> _TASK ITEM_: Go through the data below and copy each line where the word "collection" occurs.

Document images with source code
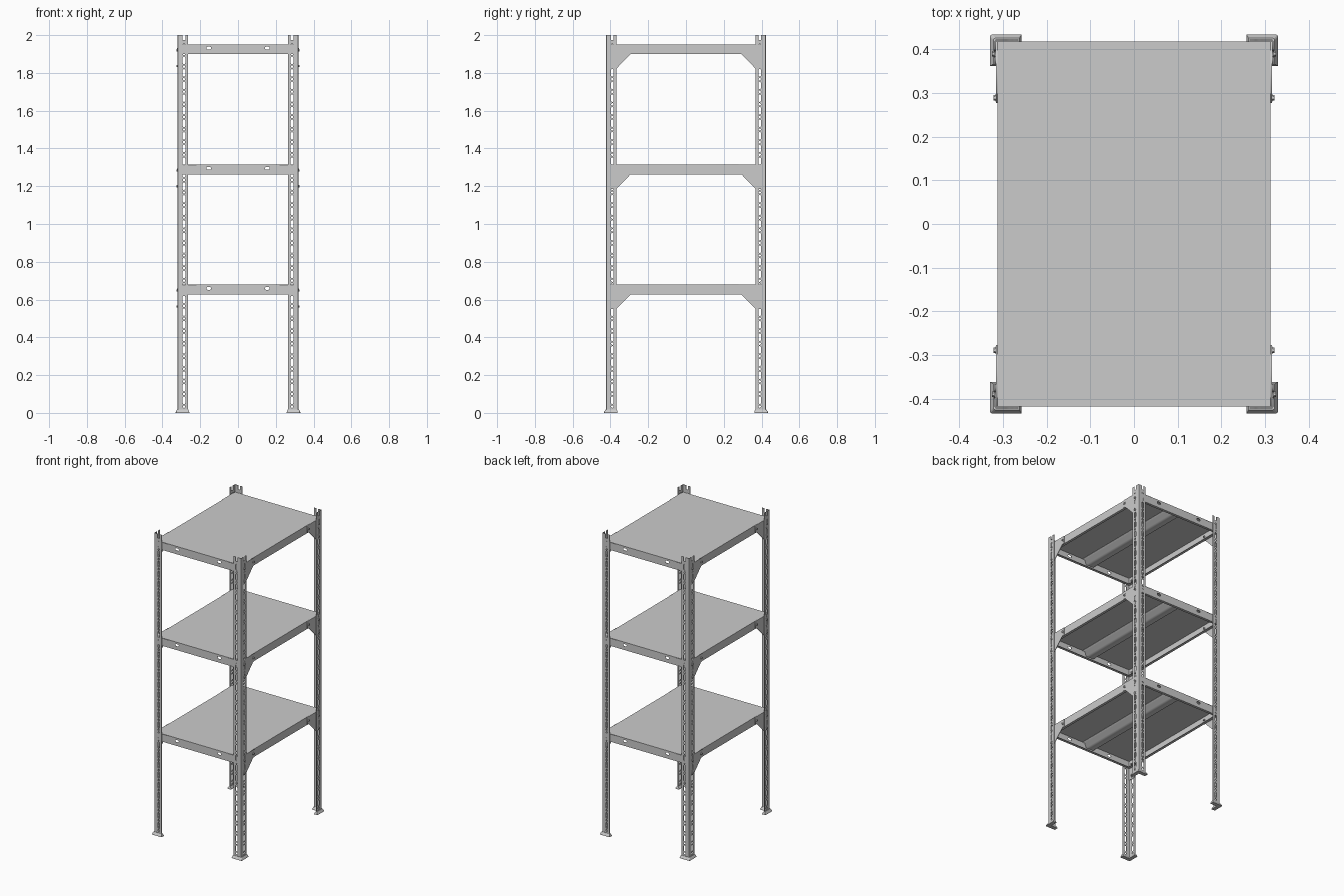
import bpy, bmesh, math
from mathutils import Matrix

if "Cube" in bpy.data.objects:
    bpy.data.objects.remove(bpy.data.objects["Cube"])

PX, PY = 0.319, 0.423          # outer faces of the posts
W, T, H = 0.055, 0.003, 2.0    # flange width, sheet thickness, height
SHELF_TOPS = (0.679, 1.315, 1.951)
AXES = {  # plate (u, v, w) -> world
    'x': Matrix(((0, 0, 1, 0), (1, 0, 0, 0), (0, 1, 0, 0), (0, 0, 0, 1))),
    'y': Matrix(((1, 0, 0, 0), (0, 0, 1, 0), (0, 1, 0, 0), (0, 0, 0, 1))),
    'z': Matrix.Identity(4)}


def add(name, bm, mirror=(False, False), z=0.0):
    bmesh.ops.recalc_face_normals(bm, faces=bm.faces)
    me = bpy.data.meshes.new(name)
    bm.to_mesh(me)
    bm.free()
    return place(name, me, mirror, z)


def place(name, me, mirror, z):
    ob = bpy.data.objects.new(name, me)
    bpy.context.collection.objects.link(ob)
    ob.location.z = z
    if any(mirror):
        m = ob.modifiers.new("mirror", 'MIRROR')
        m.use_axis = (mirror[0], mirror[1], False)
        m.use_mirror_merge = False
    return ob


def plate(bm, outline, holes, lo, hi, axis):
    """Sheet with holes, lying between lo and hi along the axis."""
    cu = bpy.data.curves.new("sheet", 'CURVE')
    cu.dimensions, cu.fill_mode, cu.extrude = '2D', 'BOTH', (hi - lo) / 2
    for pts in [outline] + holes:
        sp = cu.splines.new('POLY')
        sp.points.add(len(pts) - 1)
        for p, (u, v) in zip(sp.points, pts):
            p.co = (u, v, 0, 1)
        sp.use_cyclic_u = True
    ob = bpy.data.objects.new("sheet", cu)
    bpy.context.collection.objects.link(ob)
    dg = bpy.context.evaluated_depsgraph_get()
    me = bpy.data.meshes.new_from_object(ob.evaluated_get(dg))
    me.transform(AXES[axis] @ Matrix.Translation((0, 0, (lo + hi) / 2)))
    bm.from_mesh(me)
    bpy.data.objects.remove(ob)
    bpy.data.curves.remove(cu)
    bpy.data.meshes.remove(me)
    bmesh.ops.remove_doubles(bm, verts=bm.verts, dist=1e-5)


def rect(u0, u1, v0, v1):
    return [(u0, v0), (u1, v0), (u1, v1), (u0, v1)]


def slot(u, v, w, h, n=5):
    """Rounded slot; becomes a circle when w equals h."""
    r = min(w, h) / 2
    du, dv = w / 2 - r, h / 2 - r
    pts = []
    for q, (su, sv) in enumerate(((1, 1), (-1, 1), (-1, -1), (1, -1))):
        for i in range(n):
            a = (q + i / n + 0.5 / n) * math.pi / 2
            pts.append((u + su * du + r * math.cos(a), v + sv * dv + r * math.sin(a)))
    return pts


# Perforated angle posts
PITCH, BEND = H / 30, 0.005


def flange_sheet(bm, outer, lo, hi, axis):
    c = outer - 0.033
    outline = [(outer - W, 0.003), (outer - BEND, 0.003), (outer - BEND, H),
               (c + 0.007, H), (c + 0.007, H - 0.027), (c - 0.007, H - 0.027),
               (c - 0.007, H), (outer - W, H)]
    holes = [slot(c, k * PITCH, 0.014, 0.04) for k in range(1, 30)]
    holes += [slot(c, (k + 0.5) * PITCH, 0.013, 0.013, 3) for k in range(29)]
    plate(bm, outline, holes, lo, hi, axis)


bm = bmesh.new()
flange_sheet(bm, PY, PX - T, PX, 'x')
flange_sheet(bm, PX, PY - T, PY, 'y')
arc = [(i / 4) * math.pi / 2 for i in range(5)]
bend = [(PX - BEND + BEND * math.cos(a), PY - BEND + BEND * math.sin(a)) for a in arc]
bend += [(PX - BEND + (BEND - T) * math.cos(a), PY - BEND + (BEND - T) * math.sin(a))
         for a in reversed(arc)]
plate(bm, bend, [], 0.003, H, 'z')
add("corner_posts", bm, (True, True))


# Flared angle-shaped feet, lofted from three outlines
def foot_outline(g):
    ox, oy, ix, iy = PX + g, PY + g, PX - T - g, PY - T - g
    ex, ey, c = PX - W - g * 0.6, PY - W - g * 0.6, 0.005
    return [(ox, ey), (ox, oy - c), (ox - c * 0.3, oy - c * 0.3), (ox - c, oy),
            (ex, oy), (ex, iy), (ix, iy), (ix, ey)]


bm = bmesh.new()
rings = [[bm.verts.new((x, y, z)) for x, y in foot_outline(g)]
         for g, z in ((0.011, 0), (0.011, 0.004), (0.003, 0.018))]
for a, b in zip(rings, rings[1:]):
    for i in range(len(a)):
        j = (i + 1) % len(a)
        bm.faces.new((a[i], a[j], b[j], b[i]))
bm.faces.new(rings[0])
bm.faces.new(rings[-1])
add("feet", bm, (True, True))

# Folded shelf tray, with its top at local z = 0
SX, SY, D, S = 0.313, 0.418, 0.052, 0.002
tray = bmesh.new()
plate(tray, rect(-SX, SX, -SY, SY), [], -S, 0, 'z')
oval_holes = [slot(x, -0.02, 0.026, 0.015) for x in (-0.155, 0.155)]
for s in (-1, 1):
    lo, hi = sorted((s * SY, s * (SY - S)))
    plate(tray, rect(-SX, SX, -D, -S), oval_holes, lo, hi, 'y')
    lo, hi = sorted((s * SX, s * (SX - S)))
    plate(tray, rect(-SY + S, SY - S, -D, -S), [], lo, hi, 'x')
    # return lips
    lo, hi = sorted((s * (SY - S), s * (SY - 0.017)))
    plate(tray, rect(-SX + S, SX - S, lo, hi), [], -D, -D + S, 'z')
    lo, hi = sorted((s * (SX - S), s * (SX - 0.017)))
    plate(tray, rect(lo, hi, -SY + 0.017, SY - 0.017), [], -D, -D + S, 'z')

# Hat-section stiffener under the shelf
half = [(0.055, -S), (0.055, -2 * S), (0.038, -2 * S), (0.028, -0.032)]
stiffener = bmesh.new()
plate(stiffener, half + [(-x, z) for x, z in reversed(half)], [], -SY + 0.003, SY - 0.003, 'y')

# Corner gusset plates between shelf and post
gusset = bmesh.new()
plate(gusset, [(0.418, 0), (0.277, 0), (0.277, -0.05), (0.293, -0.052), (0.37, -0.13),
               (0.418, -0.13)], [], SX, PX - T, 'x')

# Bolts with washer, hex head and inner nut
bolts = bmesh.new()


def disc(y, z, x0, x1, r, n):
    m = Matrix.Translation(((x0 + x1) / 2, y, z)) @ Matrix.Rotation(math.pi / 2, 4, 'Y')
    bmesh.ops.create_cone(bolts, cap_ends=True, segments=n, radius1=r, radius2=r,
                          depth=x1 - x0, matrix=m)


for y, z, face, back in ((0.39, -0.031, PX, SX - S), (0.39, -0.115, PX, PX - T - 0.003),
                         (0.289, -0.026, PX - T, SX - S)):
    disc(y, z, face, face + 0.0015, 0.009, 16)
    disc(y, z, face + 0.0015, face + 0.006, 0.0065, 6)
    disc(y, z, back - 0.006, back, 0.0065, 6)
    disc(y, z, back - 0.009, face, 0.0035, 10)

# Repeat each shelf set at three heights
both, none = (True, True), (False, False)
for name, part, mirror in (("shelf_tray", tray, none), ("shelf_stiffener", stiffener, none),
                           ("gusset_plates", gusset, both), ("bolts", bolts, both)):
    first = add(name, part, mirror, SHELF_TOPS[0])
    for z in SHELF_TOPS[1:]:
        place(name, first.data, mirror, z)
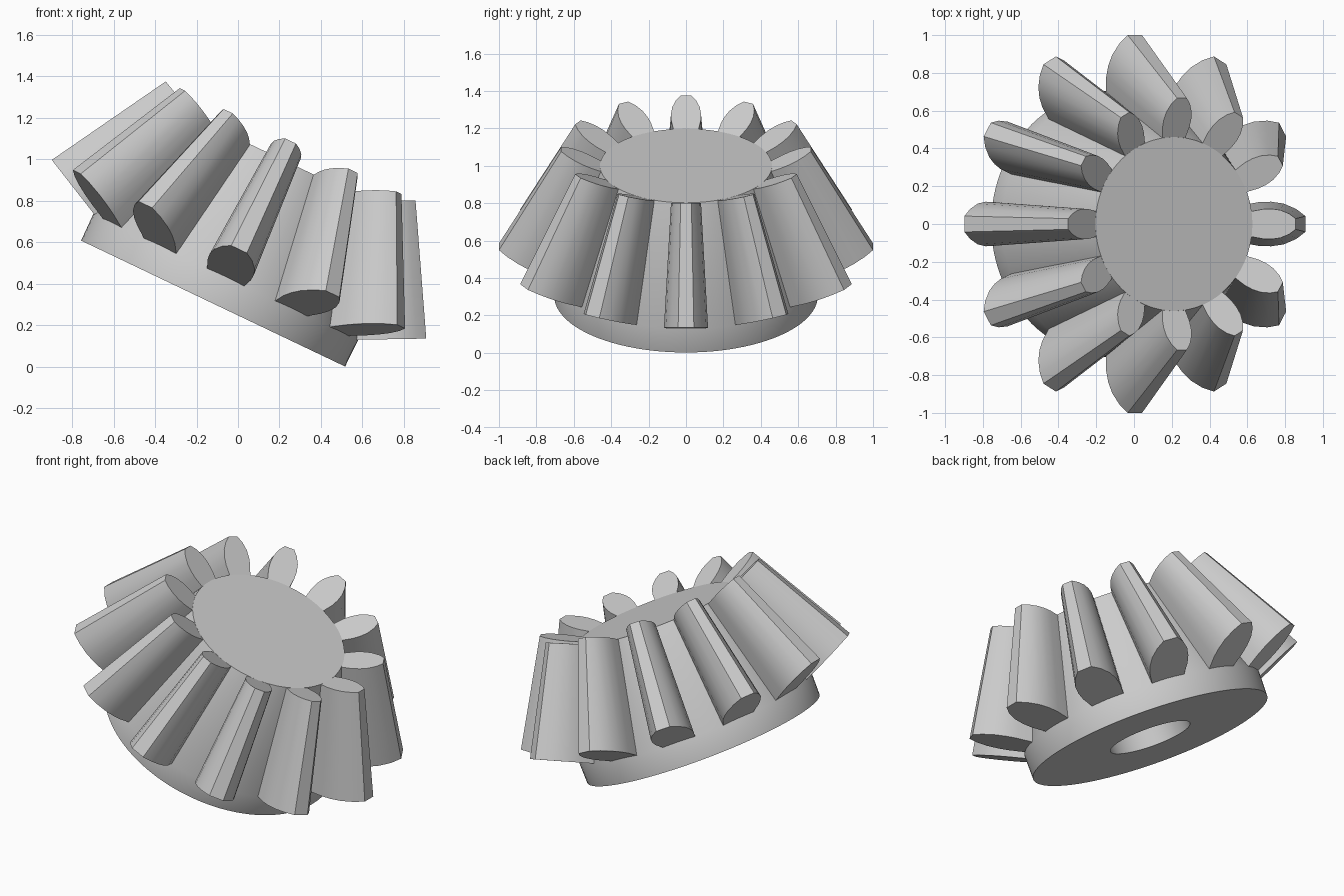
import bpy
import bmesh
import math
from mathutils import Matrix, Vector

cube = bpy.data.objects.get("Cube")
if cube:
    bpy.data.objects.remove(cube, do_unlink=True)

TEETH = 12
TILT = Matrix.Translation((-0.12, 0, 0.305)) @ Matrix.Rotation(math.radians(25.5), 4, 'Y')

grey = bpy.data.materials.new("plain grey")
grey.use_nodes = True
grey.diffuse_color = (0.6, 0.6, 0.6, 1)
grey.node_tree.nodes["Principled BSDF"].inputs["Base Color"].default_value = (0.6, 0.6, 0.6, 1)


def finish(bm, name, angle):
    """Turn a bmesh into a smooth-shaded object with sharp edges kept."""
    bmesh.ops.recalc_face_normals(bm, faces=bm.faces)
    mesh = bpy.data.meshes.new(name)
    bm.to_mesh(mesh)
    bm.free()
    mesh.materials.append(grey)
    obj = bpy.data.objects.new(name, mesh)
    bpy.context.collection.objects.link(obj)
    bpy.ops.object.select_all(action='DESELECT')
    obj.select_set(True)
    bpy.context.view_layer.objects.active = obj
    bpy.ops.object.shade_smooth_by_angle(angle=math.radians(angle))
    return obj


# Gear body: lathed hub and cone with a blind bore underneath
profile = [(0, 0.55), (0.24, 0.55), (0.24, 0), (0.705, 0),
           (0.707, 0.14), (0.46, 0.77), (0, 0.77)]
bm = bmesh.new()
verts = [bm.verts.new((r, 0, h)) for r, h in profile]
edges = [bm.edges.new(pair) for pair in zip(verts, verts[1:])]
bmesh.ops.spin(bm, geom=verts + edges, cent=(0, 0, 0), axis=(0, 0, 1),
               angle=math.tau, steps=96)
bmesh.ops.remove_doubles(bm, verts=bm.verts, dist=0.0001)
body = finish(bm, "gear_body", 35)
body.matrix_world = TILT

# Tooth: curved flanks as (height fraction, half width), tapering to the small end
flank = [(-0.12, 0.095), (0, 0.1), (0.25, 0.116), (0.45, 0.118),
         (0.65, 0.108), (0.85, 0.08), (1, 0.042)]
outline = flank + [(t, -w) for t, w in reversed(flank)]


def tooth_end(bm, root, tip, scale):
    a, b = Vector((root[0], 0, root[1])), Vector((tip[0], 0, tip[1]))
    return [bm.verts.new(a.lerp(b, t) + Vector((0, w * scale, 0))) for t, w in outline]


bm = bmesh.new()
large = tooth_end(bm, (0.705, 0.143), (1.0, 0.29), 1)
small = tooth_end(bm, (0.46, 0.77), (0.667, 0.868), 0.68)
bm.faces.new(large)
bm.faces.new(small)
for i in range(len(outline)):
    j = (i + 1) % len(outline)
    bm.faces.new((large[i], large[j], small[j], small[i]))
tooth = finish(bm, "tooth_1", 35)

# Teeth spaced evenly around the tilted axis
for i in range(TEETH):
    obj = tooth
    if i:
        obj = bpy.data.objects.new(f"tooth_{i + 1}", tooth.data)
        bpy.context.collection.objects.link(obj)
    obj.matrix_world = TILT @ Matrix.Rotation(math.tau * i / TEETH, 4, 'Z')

> _EXERCISE SOLUTION_:
    bpy.context.collection.objects.link(ob)
    bpy.context.collection.objects.link(ob)
    bpy.context.collection.objects.link(obj)
        bpy.context.collection.objects.link(obj)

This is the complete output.